Problem details: Every line below that includes the word "pick" needs to be copied.
====== Records for the exercise ======
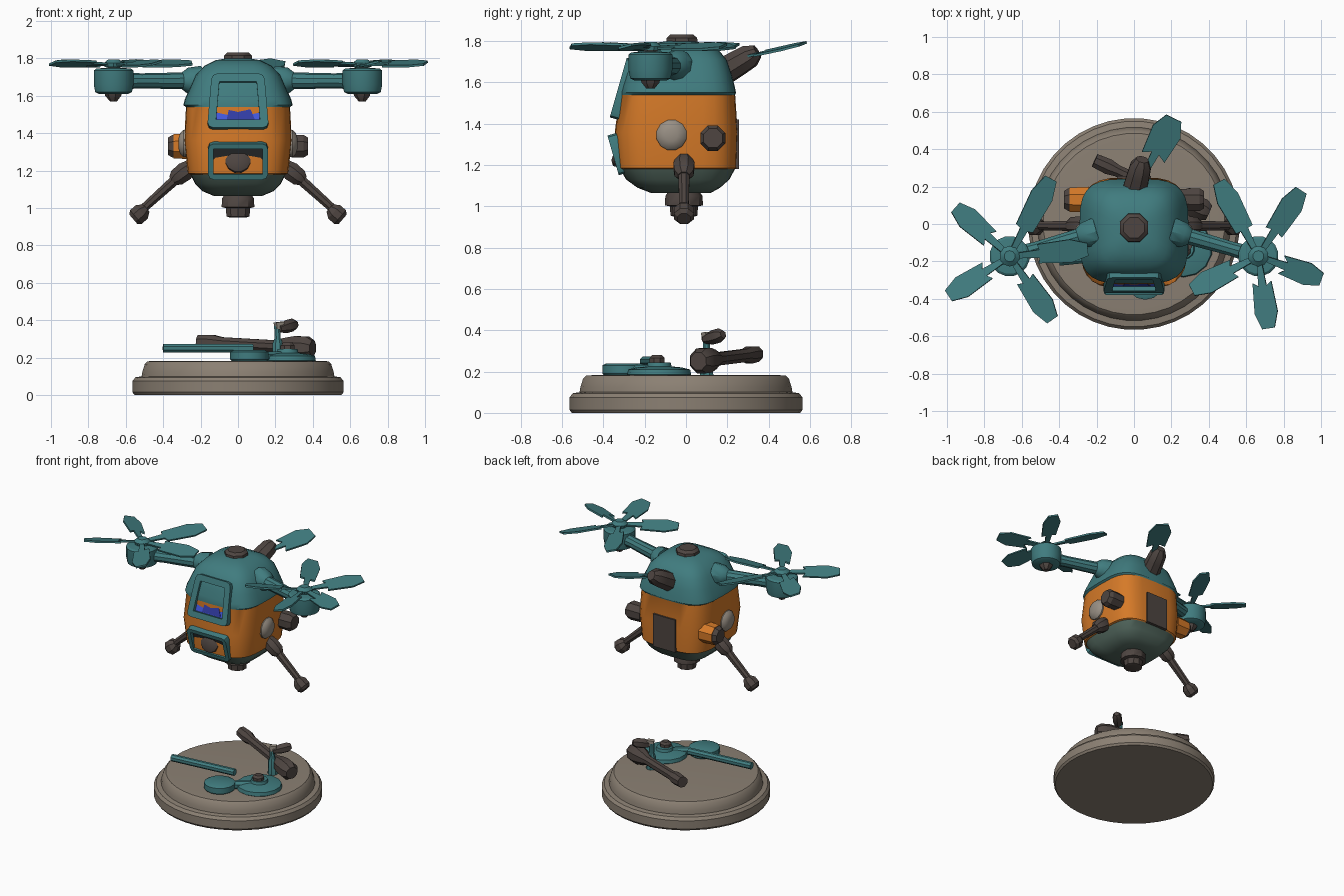
import bpy, bmesh, math
from mathutils import Vector, Matrix

if "Cube" in bpy.data.objects:
    bpy.data.objects.remove(bpy.data.objects["Cube"])


def material(name, r, g, b):
    m = bpy.data.materials.new(name)
    m.diffuse_color = [(c / 255 / 12.92 if c < 11 else ((c / 255 + .055) / 1.055) ** 2.4)
                       for c in (r, g, b)] + [1]
    m.use_nodes = True
    m.node_tree.nodes["Principled BSDF"].inputs["Base Color"].default_value = m.diffuse_color
    return m


TEAL = material("teal paint", 64, 124, 127)
ORANGE = material("orange paint", 214, 122, 40)
BROWN = material("dark brown metal", 78, 69, 65)
STONE = material("stone grey", 139, 128, 115)
GREEN = material("grey green belly", 86, 108, 98)
BLUE = material("blue screen", 66, 88, 222)
NAVY = material("dark blue figure", 50, 60, 165)
BLACK = material("dark glass", 40, 43, 44)
SILVER = material("pale sensor grey", 152, 143, 132)


def finish(name, bm, *mats):
    bmesh.ops.recalc_face_normals(bm, faces=bm.faces)
    me = bpy.data.meshes.new(name)
    bm.to_mesh(me)
    bm.free()
    for m in mats:
        me.materials.append(m)
    ob = bpy.data.objects.new(name, me)
    bpy.context.collection.objects.link(ob)
    return ob


def loft(name, rings, mats, pick=lambda i: 0, matrix=Matrix()):
    """Skin equal-length rings of points, capping both ends."""
    bm = bmesh.new()
    vs = [[bm.verts.new(matrix @ Vector(p)) for p in r] for r in rings]
    n = len(vs[0])
    for i in range(len(vs) - 1):
        for k in range(n):
            f = bm.faces.new((vs[i][k], vs[i][(k + 1) % n], vs[i + 1][(k + 1) % n], vs[i + 1][k]))
            f.material_index = pick(i)
    bm.faces.new(vs[0][::-1]).material_index = pick(0)
    bm.faces.new(vs[-1]).material_index = pick(len(vs) - 2)
    return finish(name, bm, *mats)


def lathe(name, profile, mat, segs=12, matrix=Matrix()):
    """Turn (radius, height) pairs about local z."""
    return loft(name, [[(r * math.cos(2 * math.pi * (k + .5) / segs), r * math.sin(2 * math.pi * (k + .5) / segs), z)
                        for k in range(segs)] for r, z in profile], [mat], matrix=matrix)


def rod(name, p, q, profile, mat, segs=8):
    """Turned part from p to q; profile is (radius, fraction of length)."""
    p, q = Vector(p), Vector(q)
    d = q - p
    m = Matrix.Translation(p) @ d.to_track_quat('Z', 'Y').to_matrix().to_4x4()
    return lathe(name, [(r, t * d.length) for r, t in profile], mat, segs, m)


def blade(name, origin, angle, length, width, pitch, rise, mat):
    half = [(.05, .015), (.16, .022), (.36 * length, width * .45), (.78 * length, width * .55),
            (length, width * .3)]
    pts = [(x, y) for x, y in half] + [(x, -y) for x, y in half[::-1]]
    m = (Matrix.Translation(origin) @ Matrix.Rotation(math.radians(angle), 4, 'Z')
         @ Matrix.Rotation(-math.radians(rise), 4, 'Y') @ Matrix.Rotation(math.radians(pitch), 4, 'X'))
    return loft(name, [[(x, y, z) for x, y in pts] for z in (-.006, .006)], [mat], matrix=m)


def screen_frame(name, loc, w, h, depth, tilt, top, inset, glass):
    """Chamfered box with a sunken glass face toward -y."""
    bm = bmesh.new()
    bmesh.ops.create_cube(bm, size=1)
    for v in bm.verts:
        v.co = Vector((v.co.x * w * (top if v.co.z > 0 else 1), v.co.y * depth, v.co.z * h))
    edges = [e for e in bm.edges if abs(e.verts[0].co.y - e.verts[1].co.y) > depth * .9]
    bmesh.ops.bevel(bm, geom=edges, offset=.03, segments=2, profile=.5, affect='EDGES')
    bm.normal_update()
    front = min(bm.faces, key=lambda f: f.calc_center_median().y)
    bmesh.ops.inset_region(bm, faces=[front], thickness=inset, depth=0)
    ext = bmesh.ops.extrude_discrete_faces(bm, faces=[front])["faces"][0]
    for v in ext.verts:
        v.co.y += .025
    ext.material_index = 1
    bm.transform(Matrix.Translation(loc) @ Matrix.Rotation(math.radians(tilt), 4, 'X'))
    return finish(name, bm, TEAL, glass)


# Two-tier display base
lathe("display_base", [(.555, 0), (.566, .015), (.566, .075), (.55, .095), (.517, .1), (.513, .125),
                       (.5, .165), (.485, .18), (.45, .183)], STONE, 40)

# Body: rounded-box loft (z, half width, front y, back y)
sections = [(1.065, .13, -.17, .12), (1.09, .19, -.235, .165), (1.13, .23, -.29, .21), (1.18, .255, -.32, .237),
            (1.185, .268, -.33, .245), (1.36, .288, -.345, .25), (1.54, .278, -.32, .238),
            (1.55, .292, -.32, .242), (1.58, .285, -.312, .236), (1.64, .258, -.295, .222), (1.71, .228, -.268, .198),
            (1.76, .18, -.225, .155), (1.79, .12, -.16, .09), (1.80, .06, -.09, .03)]


def rounded(z, hx, y0, y1, n=28, e=.55):
    out = []
    for k in range(n):
        c, s = math.cos(2 * math.pi * k / n), math.sin(2 * math.pi * k / n)
        out.append((math.copysign(abs(c) ** e, c) * hx,
                    (y0 + y1) / 2 + math.copysign(abs(s) ** e, s) * (y1 - y0) / 2, z))
    return out


loft("body_shell", [rounded(*s) for s in sections], [GREEN, ORANGE, TEAL],
     lambda i: 0 if i < 3 else (1 if i < 6 else 2))

# Front screens and lens
screen_frame("upper_screen_frame", (0, -.275, 1.56), .33, .30, .11, -16, .85, .045, BLUE)
screen_frame("lower_screen_frame", (0, -.30, 1.262), .32, .20, .11, 16, 1.0, .03, BLACK)
up = Matrix.Translation((0, -.275, 1.56)) @ Matrix.Rotation(math.radians(-16), 4, 'X')
loft("screen_figure", [[(x, y, z) for x, z in [(-.06, -.10), (.09, -.10), (.07, -.05), (.035, .01),
                                               (-.01, .02), (-.045, -.02)]] for y in (-.034, -.028)],
     [NAVY], matrix=up)
rod("camera_lens", (0, -.30, 1.25), (0, -.348, 1.265), [(.07, 0), (.07, .7), (.045, 1)], BROWN, 12)

# Caps on the top and underneath, back hatch
lathe("top_cap", [(.085, 1.77), (.08, 1.815), (.06, 1.832)], BROWN, 8, Matrix.Translation((0, -.02, 0)))
lathe("belly_sensor", [(.05, .95), (.065, .955), (.068, 1.0), (.092, 1.005), (.09, 1.05), (.07, 1.08)],
      BROWN, 10, Matrix.Translation((0, -.01, 0)))
loft("back_hatch", [[(x, y, z) for x, z in ((-.09, 1.18), (.09, 1.18), (.09, 1.42), (-.09, 1.42))]
                    for y in (.225, .257)], [BROWN])

# Side parts, mirrored
for s, side in ((1, "right"), (-1, "left")):
    # sensors
    rod(side + "_round_sensor", (s * .25, -.07, 1.345), (s * .318, -.07, 1.345),
        [(.075, 0), (.075, .6), (.06, .85), (.03, 1)], SILVER, 12)
    if s < 0:
        rod("left_pod_mount", (-.24, .13, 1.33), (-.345, .13, 1.33), [(.075, 0), (.07, 1)], ORANGE)
    rod(side + "_pod", (s * .25, .13, 1.33), (s * .375, .13, 1.33), [(.062, 0), (.066, .8), (.05, 1)], BROWN)
    # legs
    rod(side + "_leg_upper", (s * .24, -.01, 1.23), (s * .35, -.01, 1.145),
        [(.04, 0), (.055, .4), (.05, .8), (.03, 1)], BROWN)
    rod(side + "_leg_lower", (s * .32, -.01, 1.165), (s * .52, -.01, .985), [(.03, 0), (.024, 1)], BROWN)
    rod(side + "_foot", (s * .49, -.01, 1.0), (s * .56, -.01, .94),
        [(.028, 0), (.052, .35), (.052, .8), (.035, 1)], BROWN)
    # rotor arm and motor
    hub = Vector((s * .665, -.172, 0))
    rod(side + "_arm", (s * .2, -.04, 1.68), (s * .60, -.155, 1.68),
        [(.08, 0), (.07, .17), (.045, .25), (.04, .8), (.045, 1)], TEAL, 10)
    at = Matrix.Translation(hub)
    lathe(side + "_motor", [(.08, 1.61), (.1, 1.62), (.108, 1.66), (.108, 1.735), (.095, 1.745), (.04, 1.75)],
          TEAL, 16, at)
    lathe(side + "_motor_nub", [(.02, 1.57), (.045, 1.6), (.05, 1.63)], BROWN, 7, at)
    lathe(side + "_rotor_shaft", [(.04, 1.735), (.035, 1.76)], BROWN, 8, at)
    lathe(side + "_rotor_hub", [(.05, 1.755), (.055, 1.775), (.03, 1.795)], TEAL, 10, at)
    blades = ([(57, .42), (-20, .36), (-82, .39), (207, .40), (118, .45)] if s > 0 else
              [(138, .39), (213, .39), (304, .41), (62, .47), (5, .42)])
    for i, (a, length) in enumerate(blades):
        blade(f"{side}_rotor_blade_{i + 1}", hub + Vector((0, 0, 1.768)), a, length, .115, 14, 1, TEAL)

# Tail stub with a single fin
rod("tail_stub", (0, .17, 1.645), (.045, .345, 1.75), [(.07, 0), (.065, .5), (.06, .8), (.035, 1)], BROWN)
blade("tail_fin", (.04, .24, 1.715), 62, .375, .15, 10, 11, TEAL)

# Wreckage on the base
lathe("debris_small_disc", [(.09, .175), (.105, .19), (.105, .23), (.085, .24)], TEAL, 14,
      Matrix.Translation((.06, -.3, 0)))
lathe("debris_large_disc", [(.145, .175), (.155, .185), (.15, .21), (.11, .22), (.06, .225), (.055, .245)],
      TEAL, 14, Matrix.Translation((.265, -.13, 0)))
lathe("debris_knob", [(.04, .23), (.04, .265), (.025, .28)], BROWN, 8, Matrix.Translation((.265, -.14, 0)))
rod("debris_link", (.08, -.28, .205), (.24, -.15, .205), [(.03, 0), (.03, 1)], TEAL)
rod("debris_bar", (-.4, -.2, .25), (.08, -.15, .25), [(.025, 0), (.025, 1)], TEAL)
rod("debris_rod", (-.21, .34, .285), (.40, .06, .25),
    [(.04, 0), (.045, .12), (.034, .2), (.034, .68), (.05, .75), (.065, .85), (.065, .95), (.045, 1)], BROWN)
rod("debris_post", (.215, .1, .18), (.21, .1, .37), [(.035, 0), (.03, .5), (.018, .65), (.018, 1)], TEAL)
rod("debris_post_cap", (.2, .09, .37), (.24, .11, .375), [(.025, 0), (.025, 1)], SILVER, 4)
rod("debris_claw", (.22, .09, .355), (.31, .18, .38), [(.02, 0), (.035, .4), (.035, .8), (.02, 1)], BROWN, 6)

# Soft shading that keeps hard edges
bpy.ops.object.select_all(action='SELECT')
bpy.context.view_layer.objects.active = bpy.data.objects["body_shell"]
bpy.ops.object.shade_smooth_by_angle(angle=math.radians(32))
======
Response for this exercise:
def loft(name, rings, mats, pick=lambda i: 0, matrix=Matrix()):
            f.material_index = pick(i)
    bm.faces.new(vs[0][::-1]).material_index = pick(0)
    bm.faces.new(vs[-1]).material_index = pick(len(vs) - 2)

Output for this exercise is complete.